15 SEPTEMBER 1950, Page 3

" Is theie," asked the man of property wistfully," any-

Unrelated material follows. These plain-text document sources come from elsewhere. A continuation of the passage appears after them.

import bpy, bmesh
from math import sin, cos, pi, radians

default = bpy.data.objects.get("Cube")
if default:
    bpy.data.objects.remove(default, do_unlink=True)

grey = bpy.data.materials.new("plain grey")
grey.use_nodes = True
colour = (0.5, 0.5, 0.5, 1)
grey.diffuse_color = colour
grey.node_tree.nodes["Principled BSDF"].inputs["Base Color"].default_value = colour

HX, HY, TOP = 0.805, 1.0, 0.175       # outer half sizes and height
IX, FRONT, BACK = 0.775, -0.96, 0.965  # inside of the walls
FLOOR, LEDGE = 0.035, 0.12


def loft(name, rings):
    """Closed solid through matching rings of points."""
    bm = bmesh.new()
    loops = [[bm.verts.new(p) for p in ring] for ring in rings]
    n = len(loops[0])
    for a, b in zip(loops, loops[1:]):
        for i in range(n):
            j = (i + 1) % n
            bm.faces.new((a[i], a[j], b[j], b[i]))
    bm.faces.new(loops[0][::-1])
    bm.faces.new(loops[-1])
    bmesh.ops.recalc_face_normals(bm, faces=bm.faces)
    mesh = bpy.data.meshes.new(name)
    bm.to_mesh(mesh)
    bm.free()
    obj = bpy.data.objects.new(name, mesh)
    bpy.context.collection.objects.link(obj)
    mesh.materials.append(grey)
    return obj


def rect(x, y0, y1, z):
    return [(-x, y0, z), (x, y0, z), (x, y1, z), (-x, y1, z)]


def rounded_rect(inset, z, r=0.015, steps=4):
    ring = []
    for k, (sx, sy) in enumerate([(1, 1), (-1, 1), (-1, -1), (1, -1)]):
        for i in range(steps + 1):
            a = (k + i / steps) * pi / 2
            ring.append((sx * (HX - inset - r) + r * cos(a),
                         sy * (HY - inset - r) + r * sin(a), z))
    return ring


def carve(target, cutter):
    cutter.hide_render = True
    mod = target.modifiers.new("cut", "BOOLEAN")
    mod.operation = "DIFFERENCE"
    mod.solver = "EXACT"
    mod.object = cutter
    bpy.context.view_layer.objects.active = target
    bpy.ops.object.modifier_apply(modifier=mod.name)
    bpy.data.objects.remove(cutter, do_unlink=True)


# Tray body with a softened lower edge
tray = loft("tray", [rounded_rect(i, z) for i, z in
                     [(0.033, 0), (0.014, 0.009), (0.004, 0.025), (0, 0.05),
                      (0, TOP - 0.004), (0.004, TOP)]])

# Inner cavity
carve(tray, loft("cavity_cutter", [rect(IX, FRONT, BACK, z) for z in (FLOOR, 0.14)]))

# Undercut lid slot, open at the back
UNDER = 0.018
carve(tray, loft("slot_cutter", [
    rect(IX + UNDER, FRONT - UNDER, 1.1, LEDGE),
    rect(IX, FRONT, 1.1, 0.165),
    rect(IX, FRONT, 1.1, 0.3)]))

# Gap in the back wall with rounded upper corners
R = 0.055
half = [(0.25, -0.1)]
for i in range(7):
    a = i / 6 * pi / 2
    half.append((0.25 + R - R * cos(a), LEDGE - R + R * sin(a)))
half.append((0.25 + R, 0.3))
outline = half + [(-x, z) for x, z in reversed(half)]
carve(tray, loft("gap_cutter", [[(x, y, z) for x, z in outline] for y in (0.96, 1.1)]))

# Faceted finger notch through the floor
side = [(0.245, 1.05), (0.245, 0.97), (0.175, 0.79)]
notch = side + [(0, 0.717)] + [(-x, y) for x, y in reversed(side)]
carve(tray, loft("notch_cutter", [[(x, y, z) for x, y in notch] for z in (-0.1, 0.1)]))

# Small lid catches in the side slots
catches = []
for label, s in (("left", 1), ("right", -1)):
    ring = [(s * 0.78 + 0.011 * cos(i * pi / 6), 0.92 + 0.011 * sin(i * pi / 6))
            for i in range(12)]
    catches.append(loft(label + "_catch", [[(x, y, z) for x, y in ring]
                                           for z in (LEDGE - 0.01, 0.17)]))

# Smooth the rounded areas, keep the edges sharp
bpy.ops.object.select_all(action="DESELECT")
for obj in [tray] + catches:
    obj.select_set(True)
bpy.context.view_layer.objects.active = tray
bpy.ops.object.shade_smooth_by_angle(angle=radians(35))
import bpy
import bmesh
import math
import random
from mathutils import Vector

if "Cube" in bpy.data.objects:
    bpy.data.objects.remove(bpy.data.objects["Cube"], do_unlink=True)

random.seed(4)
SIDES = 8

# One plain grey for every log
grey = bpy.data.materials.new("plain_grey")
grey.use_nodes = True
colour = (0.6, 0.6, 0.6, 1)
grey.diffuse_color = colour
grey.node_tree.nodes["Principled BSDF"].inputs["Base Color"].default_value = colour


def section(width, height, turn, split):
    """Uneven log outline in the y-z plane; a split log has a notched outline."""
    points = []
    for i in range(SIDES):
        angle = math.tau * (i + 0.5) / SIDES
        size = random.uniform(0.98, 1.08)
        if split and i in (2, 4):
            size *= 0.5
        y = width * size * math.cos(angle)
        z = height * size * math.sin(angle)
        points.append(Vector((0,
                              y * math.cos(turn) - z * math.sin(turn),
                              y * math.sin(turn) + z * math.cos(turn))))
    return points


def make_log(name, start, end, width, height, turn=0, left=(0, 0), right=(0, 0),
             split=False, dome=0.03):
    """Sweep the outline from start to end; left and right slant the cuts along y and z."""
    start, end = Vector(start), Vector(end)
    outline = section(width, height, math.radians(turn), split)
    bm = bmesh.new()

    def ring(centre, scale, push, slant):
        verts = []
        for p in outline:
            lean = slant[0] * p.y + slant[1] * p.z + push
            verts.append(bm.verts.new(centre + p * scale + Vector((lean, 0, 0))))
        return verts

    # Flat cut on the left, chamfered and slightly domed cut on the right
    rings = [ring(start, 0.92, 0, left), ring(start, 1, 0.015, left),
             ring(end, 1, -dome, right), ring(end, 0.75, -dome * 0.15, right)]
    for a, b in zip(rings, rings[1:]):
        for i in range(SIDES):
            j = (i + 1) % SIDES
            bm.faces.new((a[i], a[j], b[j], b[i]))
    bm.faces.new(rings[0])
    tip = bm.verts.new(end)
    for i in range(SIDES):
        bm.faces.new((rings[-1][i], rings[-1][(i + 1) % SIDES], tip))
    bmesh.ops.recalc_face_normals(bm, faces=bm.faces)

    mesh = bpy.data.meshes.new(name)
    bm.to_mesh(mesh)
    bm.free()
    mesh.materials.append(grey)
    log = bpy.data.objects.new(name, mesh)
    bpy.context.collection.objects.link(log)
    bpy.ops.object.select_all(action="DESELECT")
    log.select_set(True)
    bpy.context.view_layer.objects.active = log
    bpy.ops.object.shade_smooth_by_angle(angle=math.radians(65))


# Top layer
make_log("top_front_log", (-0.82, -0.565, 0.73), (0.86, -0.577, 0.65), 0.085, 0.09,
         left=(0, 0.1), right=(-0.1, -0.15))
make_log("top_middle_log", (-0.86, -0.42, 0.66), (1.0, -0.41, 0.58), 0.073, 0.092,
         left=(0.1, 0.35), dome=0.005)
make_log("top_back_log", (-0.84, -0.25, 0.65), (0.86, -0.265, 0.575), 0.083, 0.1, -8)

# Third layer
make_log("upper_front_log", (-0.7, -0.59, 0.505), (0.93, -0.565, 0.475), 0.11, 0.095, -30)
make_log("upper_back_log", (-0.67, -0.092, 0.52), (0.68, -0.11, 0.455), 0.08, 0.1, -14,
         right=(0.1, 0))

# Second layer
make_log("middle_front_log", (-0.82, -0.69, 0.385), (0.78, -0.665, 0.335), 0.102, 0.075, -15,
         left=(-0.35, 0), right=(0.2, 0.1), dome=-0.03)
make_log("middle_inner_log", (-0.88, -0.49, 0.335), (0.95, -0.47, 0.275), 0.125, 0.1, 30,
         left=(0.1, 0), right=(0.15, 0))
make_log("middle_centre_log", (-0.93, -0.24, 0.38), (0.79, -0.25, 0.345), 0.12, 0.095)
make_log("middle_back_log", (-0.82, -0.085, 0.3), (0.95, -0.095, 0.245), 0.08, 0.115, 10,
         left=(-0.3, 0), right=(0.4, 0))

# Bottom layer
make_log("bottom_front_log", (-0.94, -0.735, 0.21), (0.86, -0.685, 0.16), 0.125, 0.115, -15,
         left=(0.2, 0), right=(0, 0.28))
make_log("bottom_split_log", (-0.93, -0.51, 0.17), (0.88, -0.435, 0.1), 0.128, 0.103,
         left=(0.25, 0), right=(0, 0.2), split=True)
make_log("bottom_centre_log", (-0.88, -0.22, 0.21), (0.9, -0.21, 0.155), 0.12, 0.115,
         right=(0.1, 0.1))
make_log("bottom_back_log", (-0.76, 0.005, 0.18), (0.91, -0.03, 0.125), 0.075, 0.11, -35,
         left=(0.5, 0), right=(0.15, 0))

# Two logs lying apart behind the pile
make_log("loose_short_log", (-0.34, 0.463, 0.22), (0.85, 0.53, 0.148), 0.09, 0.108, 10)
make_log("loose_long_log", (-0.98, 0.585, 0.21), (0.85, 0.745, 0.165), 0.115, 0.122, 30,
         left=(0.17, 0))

thing that doesn't need maintenance ? Can anyone claim that he has in his possession something which never has to be looked after, which involves him in no responsibility of any kind ?" The dinner-table's first reaction was a brash, unconsidered.affirmative ; for the diners had spent their day some in high and desolate corries, others among an aimless intricacy of peat hags on the low ground. • " That anony- mous lochan on the march," they argued, "the sheer rock face on Macleod's beat ; surely these need no maintenance, involve you in no responsibility ?" Their host agreed that, compared with Old Masters, television sets, billiard tables, automatic pencils, cats, ploughs, bicycles, tennis courts, cigarette lighters and the Encyclopaedia Britannica, the works of God which they had mentioned imposed upon their owner, however conscientious and methodical he might be, compar- atively light responsibilities. " But what," he asked, " if to-morrow I see poachers on that little loch ? Or suppose that a message is brought in to us now that a climber has fallen and injured himself on those rocks ? Do I have to take some action, or do I not ?" In the conversation that followed somebody claimed that he had a sundial in his garden which, as far as he knew, had never received any maintenance or involved him in any -responsibility ; and somebody else put in a not very convincing plea for a remote tropical bathing beach .(situated, he had to admit, in territory from which we had lately had to extrude, at great trouble and expense, the King's enemies). But the general consensus of opinion was that the man of property was right, and that there is nothing you can own which doesn't need looking after and which involves you in no responsibility. * *